Source texts of formatted documents:
◆ ◆ ◆ ◆ ◆ ◆ ◆

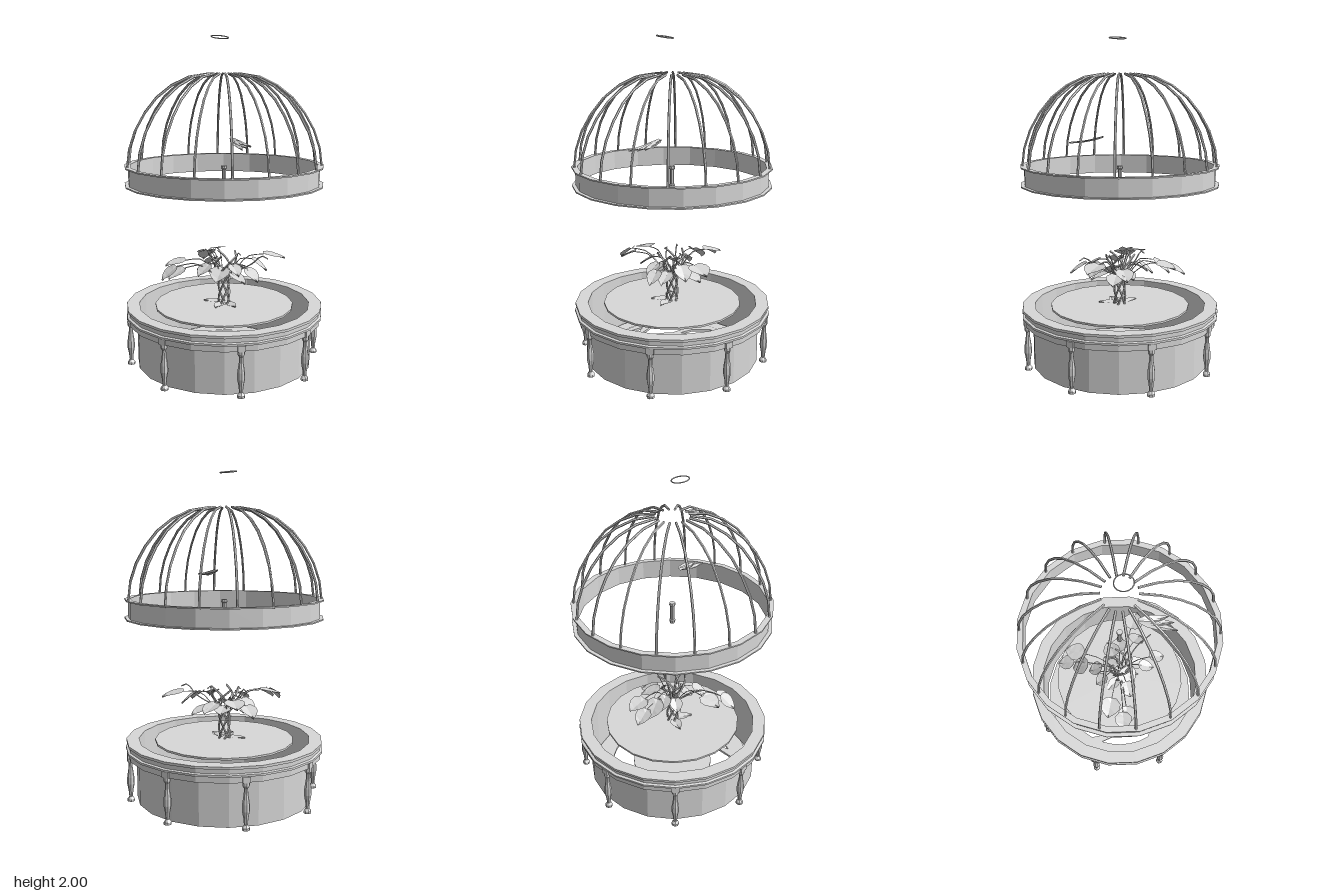
import * as THREE from 'three';

const V = (x, y, z) => new THREE.Vector3(x, y, z);

export function createModel() {
  const model = new THREE.Group();
  const grey = new THREE.MeshStandardMaterial({ color: 0xd8d8d8, flatShading: true, side: THREE.DoubleSide });
  grey.name = 'grey';

  const add = (name, geometry, parent = model) => {
    const mesh = new THREE.Mesh(geometry, grey);
    mesh.name = name;
    parent.add(mesh);
    return mesh;
  };
  const group = (name) => {
    const g = new THREE.Group();
    g.name = name;
    model.add(g);
    return g;
  };
  const lathe = (points, sides) => new THREE.LatheGeometry(points.map(p => new THREE.Vector2(...p)), sides);
  const tube = (points, segments, radius, sides = 5) =>
    new THREE.TubeGeometry(new THREE.CatmullRomCurve3(points), segments, radius, sides);

  // Drum wall and the moulded rim above it
  add('drum', lathe([[0.53, 0], [0.545, 0], [0.545, 0.29], [0.53, 0.29], [0.53, 0]], 20));
  add('rim', lathe([
    [0.53, 0.275], [0.6, 0.275], [0.6, 0.308], [0.612, 0.312], [0.612, 0.324], [0.597, 0.328],
    [0.597, 0.352], [0.608, 0.355], [0.608, 0.37], [0.53, 0.37], [0.53, 0.275],
  ], 20));

  // Balusters with a block over each
  const columns = group('columns');
  for (let i = 0; i < 8; i++) {
    const a = i * Math.PI / 4;
    const column = add('column', lathe([
      [0, 0], [0.023, 0], [0.023, 0.014], [0.011, 0.03], [0.015, 0.07], [0.023, 0.11],
      [0.022, 0.15], [0.013, 0.21], [0.012, 0.24], [0.021, 0.255], [0.021, 0.275], [0, 0.275],
    ], 8), columns);
    column.position.set(0.585 * Math.sin(a), 0, 0.585 * Math.cos(a));
    const block = add('columnBlock', new THREE.BoxGeometry(0.046, 0.034, 0.04), columns);
    block.position.set(0.585 * Math.sin(a), 0.292, 0.585 * Math.cos(a));
    block.rotation.y = a;
  }

  // Floor ring around the fan wheel
  const floor = add('floorRing', new THREE.RingGeometry(0.435, 0.515, 20));
  floor.rotation.x = -Math.PI / 2;
  floor.position.y = 0.025;
  const wheel = new THREE.Shape().absarc(0, 0, 0.44, 0, Math.PI * 2);
  for (let i = 0; i < 6; i++) {
    const pts = [];
    const start = i * Math.PI / 3;
    for (let j = 0; j <= 5; j++) pts.push([0.4, start + 0.5 + j * 0.17]);
    pts.push([0.33, start + 1.08]);
    for (let j = 5; j >= 0; j--) pts.push([0.26, start + j * 0.17]);
    pts.push([0.33, start + 0.2]);
    wheel.holes.push(new THREE.Path(pts.map(([r, a]) => new THREE.Vector2(r * Math.cos(a), r * Math.sin(a)))));
  }
  const fan = add('fanWheel', new THREE.ExtrudeGeometry(wheel, { depth: 0.015, bevelEnabled: false, curveSegments: 24 }));
  fan.rotation.x = Math.PI / 2;
  fan.position.y = 0.02;
  add('fanHub', new THREE.CylinderGeometry(0.025, 0.025, 0.015, 8)).position.y = 0.008;

  // Round table in the middle of the drum
  add('table', new THREE.CylinderGeometry(0.43, 0.43, 0.012, 20)).position.y = 0.359;

  // Cage: band, flanges and bars
  add('cageBand', lathe([
    [0.57, 1.12], [0.605, 1.12], [0.605, 1.128], [0.583, 1.128], [0.583, 1.232], [0.605, 1.232],
    [0.605, 1.24], [0.57, 1.24], [0.57, 1.12],
  ], 20));
  const bars = group('cageBars');
  const profile = [[0.588, 1.23], [0.565, 1.38], [0.495, 1.53], [0.39, 1.66], [0.26, 1.745], [0.15, 1.78], [0.1, 1.782]];
  for (let i = 0; i < 18; i++) {
    const bar = add('cageBar', tube(profile.map(([r, y]) => V(0, y, r)), 7, 0.0075, 6), bars);
    bar.rotation.y = i * Math.PI / 9;
  }

  // Small hanging spool and the tilted loop on top
  add('spool', lathe([
    [0, 1.094], [0.014, 1.094], [0.019, 1.116], [0.013, 1.12], [0.013, 1.21], [0.019, 1.216], [0.018, 1.232], [0, 1.232],
  ], 8));
  const loop = add('topLoop', new THREE.TorusGeometry(0.051, 0.0035, 5, 16));
  loop.position.set(0, 1.993, 0.043);
  loop.rotation.x = Math.PI / 2 - 0.15;

  // Broad pointed leaf, folded along its midrib and curving down along local +z
  const leafGeometry = (length, width, droop = 0.1) => {
    const g = new THREE.PlaneGeometry(1, 1, 2, 4);
    const widths = [0.5, 1, 0.98, 0.65, 0.06];
    const p = g.attributes.position;
    for (let i = 0; i < p.count; i++) {
      const t = p.getY(i) + 0.5;
      const s = p.getX(i);
      p.setXYZ(i, s * width * widths[Math.round(t * 4)], -droop * length * t * t + Math.abs(s) * 0.02, t * length);
    }
    g.computeVertexNormals();
    return g;
  };

  // Plant: loosely twisted trunk stems, branch stems and leaves
  const plant = group('plant');
  for (let i = 0; i < 5; i++) {
    const a = i * Math.PI * 0.4;
    const pts = [];
    for (let j = 0; j <= 8; j++) {
      const t = j / 8;
      const r = 0.034 + Math.max(0, t - 0.55) * 0.13;
      pts.push(V(r * Math.sin(a + t * 4.2), 0.365 + 0.32 * t, r * Math.cos(a + t * 4.2)));
    }
    add('trunkStem', tube(pts, 14, 0.0065), plant);
  }
  // x, y, z of each leaf centre, then length, width and tilt
  const leaves = [
    [-0.22, 0.645, -0.22, 0.13, 0.12, 0.15], [-0.30, 0.61, -0.19, 0.12, 0.1, 0.4], [-0.23, 0.62, -0.12, 0.13, 0.12, 0.6],
    [-0.15, 0.60, -0.06, 0.11, 0.09, 0.6], [0.23, 0.66, -0.22, 0.14, 0.13, 0.15], [0.19, 0.62, -0.11, 0.12, 0.11, 0.6],
    [0.02, 0.57, 0.08, 0.13, 0.13, 0.5], [-0.03, 0.61, 0.17, 0.11, 0.1, 0.5], [-0.20, 0.645, 0.23, 0.13, 0.13, 0.15],
    [-0.12, 0.61, 0.32, 0.12, 0.11, 0.4], [-0.16, 0.61, 0.34, 0.12, 0.11, 0.6], [-0.15, 0.58, 0.02, 0.1, 0.08, 0.5],
    [0.12, 0.55, 0.02, 0.13, 0.09, 0.3], [0.25, 0.60, 0.06, 0.12, 0.09, 0.5], [0.01, 0.58, -0.14, 0.13, 0.11, 0.3],
    [0.08, 0.56, -0.15, 0.12, 0.11, 0.3], [-0.03, 0.56, -0.07, 0.12, 0.12, 0.2], [0.15, 0.62, 0.09, 0.11, 0.08, 0.4],
  ];
  leaves.forEach(([x, y, z, length, width, tilt]) => {
    const heading = Math.atan2(x, z);
    const rise = Math.sin(tilt) * length / 2;
    const reach = Math.cos(tilt) * length / 2;
    const leaf = add('leaf', leafGeometry(length, width), plant);
    leaf.rotation.order = 'YXZ';
    leaf.rotation.set(tilt, heading, 0);
    const start = V(x - Math.sin(heading) * reach, y + rise, z - Math.cos(heading) * reach);
    leaf.position.copy(start);
    const mid = V(start.x * 0.6, Math.min(0.66, start.y), start.z * 0.6);
    add('branchStem', tube([V(x * 0.12, 0.53, z * 0.12), mid, start], 6, 0.003, 4), plant);
  });
  // Low leaves lying flat on the table
  [1.2, -1.2, 0.2].forEach((heading) => {
    const leaf = add('lowLeaf', leafGeometry(0.11, 0.07, 0), plant);
    leaf.position.set(0.02 * Math.sin(heading), 0.367, 0.02 * Math.cos(heading));
    leaf.rotation.y = heading;
  });
  // Curled stem tips
  [[-0.07, 0.05], [-0.14, 0.0], [0.24, -0.06], [0.08, -0.04]].forEach(([x, z]) => {
    add('stemTip', tube([V(x * 0.2, 0.56, z * 0.2), V(x * 0.7, 0.63, z), V(x, 0.69, z), V(x * 1.15, 0.675, z * 1.2)], 8, 0.004, 4), plant);
  });

  // Spread feathers floating inside the cage, curving up toward the tips
  const feathers = group('feathers');
  feathers.position.set(0.09, 1.4, 0.05);
  [0.88, 1.08, 1.28].forEach((heading, i) => {
    const feather = add('feather', leafGeometry(0.23 - i * 0.025, 0.05, -0.15), feathers);
    feather.rotation.order = 'YXZ';
    feather.rotation.set(0.33, heading, 0);
  });

  return model;
}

◆ ◆ ◆ ◆ ◆ ◆ ◆

Task statement: For this task, write out exactly the lines of the entries above, starting at the line with "pts.push([0.33, start + 0.2]);" and ending at the line with "const bars = group('cageBars');", both included, and no others.

Completed task:
    pts.push([0.33, start + 0.2]);
    wheel.holes.push(new THREE.Path(pts.map(([r, a]) => new THREE.Vector2(r * Math.cos(a), r * Math.sin(a)))));
  }
  const fan = add('fanWheel', new THREE.ExtrudeGeometry(wheel, { depth: 0.015, bevelEnabled: false, curveSegments: 24 }));
  fan.rotation.x = Math.PI / 2;
  fan.position.y = 0.02;
  add('fanHub', new THREE.CylinderGeometry(0.025, 0.025, 0.015, 8)).position.y = 0.008;

  // Round table in the middle of the drum
  add('table', new THREE.CylinderGeometry(0.43, 0.43, 0.012, 20)).position.y = 0.359;

  // Cage: band, flanges and bars
  add('cageBand', lathe([
    [0.57, 1.12], [0.605, 1.12], [0.605, 1.128], [0.583, 1.128], [0.583, 1.232], [0.605, 1.232],
    [0.605, 1.24], [0.57, 1.24], [0.57, 1.12],
  ], 20));
  const bars = group('cageBars');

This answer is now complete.